• What you are asked to do
Of the material below, only the lines from the line containing "back = 0.375" down to the line containing "1.147), 0.04, dark)" belong in the answer, written out exactly.

### Supplied information

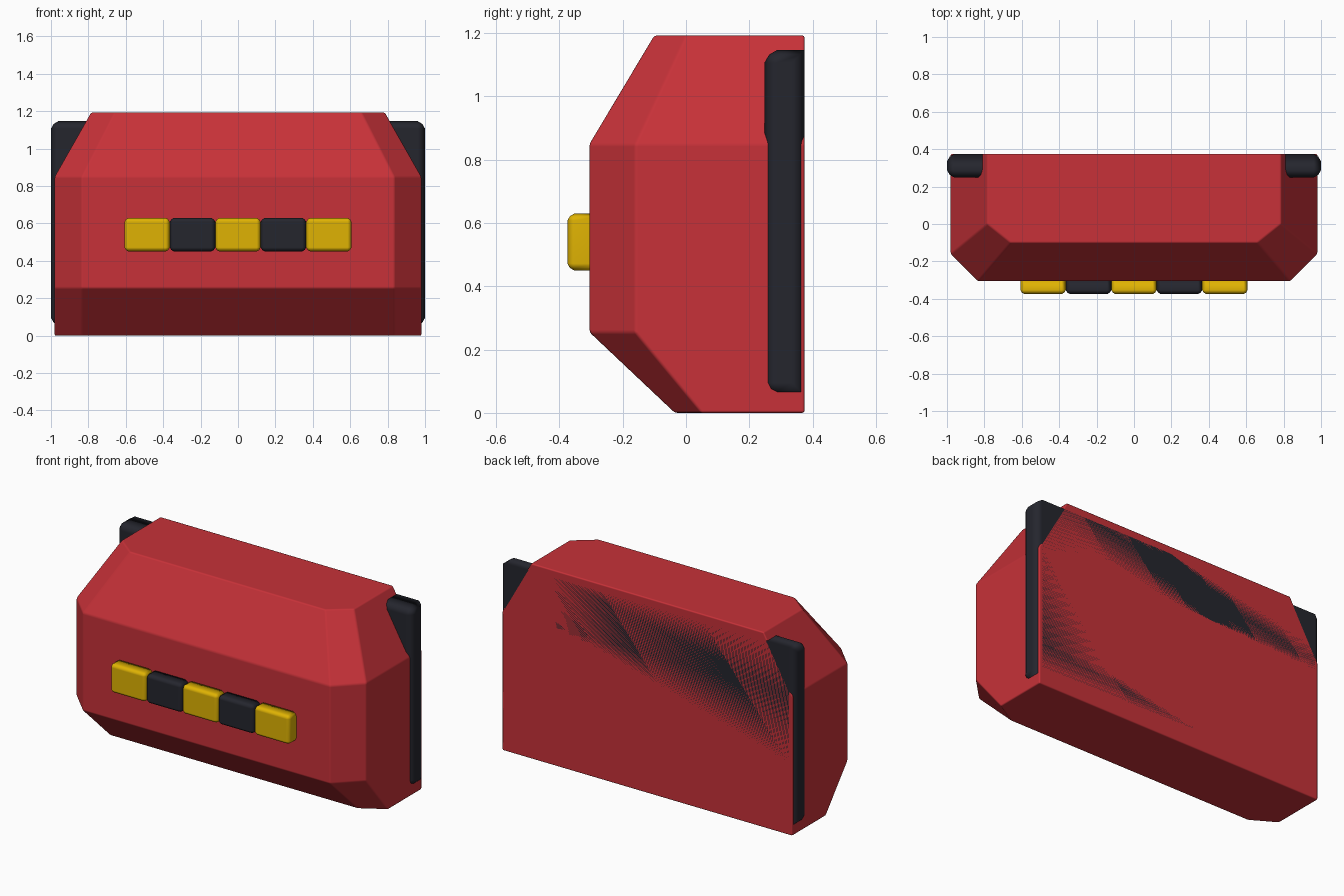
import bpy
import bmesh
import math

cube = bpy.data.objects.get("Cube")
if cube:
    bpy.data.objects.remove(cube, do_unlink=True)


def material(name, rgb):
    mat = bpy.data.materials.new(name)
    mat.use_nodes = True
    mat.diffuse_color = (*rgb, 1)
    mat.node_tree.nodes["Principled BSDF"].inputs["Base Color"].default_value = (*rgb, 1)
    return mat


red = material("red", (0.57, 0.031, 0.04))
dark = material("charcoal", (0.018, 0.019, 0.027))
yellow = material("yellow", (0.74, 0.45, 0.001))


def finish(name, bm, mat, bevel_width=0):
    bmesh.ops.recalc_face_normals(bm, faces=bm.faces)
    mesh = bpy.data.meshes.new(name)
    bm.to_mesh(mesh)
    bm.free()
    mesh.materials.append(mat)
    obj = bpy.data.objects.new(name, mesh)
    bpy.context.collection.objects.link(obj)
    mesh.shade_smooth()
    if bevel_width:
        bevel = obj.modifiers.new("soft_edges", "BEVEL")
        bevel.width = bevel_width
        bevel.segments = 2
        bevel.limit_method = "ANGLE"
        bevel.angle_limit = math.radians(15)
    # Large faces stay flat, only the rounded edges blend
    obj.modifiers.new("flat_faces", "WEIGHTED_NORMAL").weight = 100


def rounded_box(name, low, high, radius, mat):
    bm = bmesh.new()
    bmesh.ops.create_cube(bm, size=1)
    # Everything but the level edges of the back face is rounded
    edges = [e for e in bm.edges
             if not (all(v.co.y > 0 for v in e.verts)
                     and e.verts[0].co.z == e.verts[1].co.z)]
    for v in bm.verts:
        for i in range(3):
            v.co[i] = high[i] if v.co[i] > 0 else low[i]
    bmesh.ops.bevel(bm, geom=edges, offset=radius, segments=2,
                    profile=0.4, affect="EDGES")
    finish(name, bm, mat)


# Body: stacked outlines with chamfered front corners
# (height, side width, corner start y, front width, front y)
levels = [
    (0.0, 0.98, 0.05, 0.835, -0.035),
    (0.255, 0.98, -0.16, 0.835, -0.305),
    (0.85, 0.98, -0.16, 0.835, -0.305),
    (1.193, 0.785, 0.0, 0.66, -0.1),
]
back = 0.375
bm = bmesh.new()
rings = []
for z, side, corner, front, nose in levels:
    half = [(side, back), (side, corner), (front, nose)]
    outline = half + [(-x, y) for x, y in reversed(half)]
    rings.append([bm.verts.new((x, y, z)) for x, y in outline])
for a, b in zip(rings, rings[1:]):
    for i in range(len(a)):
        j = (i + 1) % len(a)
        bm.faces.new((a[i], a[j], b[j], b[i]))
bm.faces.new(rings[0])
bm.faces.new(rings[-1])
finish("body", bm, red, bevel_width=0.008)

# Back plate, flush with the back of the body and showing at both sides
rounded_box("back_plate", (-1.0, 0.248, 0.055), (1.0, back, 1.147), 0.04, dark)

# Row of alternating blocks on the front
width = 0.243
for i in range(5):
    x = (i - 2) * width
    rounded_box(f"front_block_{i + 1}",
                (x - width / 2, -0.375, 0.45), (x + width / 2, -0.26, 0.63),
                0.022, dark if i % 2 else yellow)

######

• Solution to this problem
back = 0.375
bm = bmesh.new()
rings = []
for z, side, corner, front, nose in levels:
    half = [(side, back), (side, corner), (front, nose)]
    outline = half + [(-x, y) for x, y in reversed(half)]
    rings.append([bm.verts.new((x, y, z)) for x, y in outline])
for a, b in zip(rings, rings[1:]):
    for i in range(len(a)):
        j = (i + 1) % len(a)
        bm.faces.new((a[i], a[j], b[j], b[i]))
bm.faces.new(rings[0])
bm.faces.new(rings[-1])
finish("body", bm, red, bevel_width=0.008)

# Back plate, flush with the back of the body and showing at both sides
rounded_box("back_plate", (-1.0, 0.248, 0.055), (1.0, back, 1.147), 0.04, dark)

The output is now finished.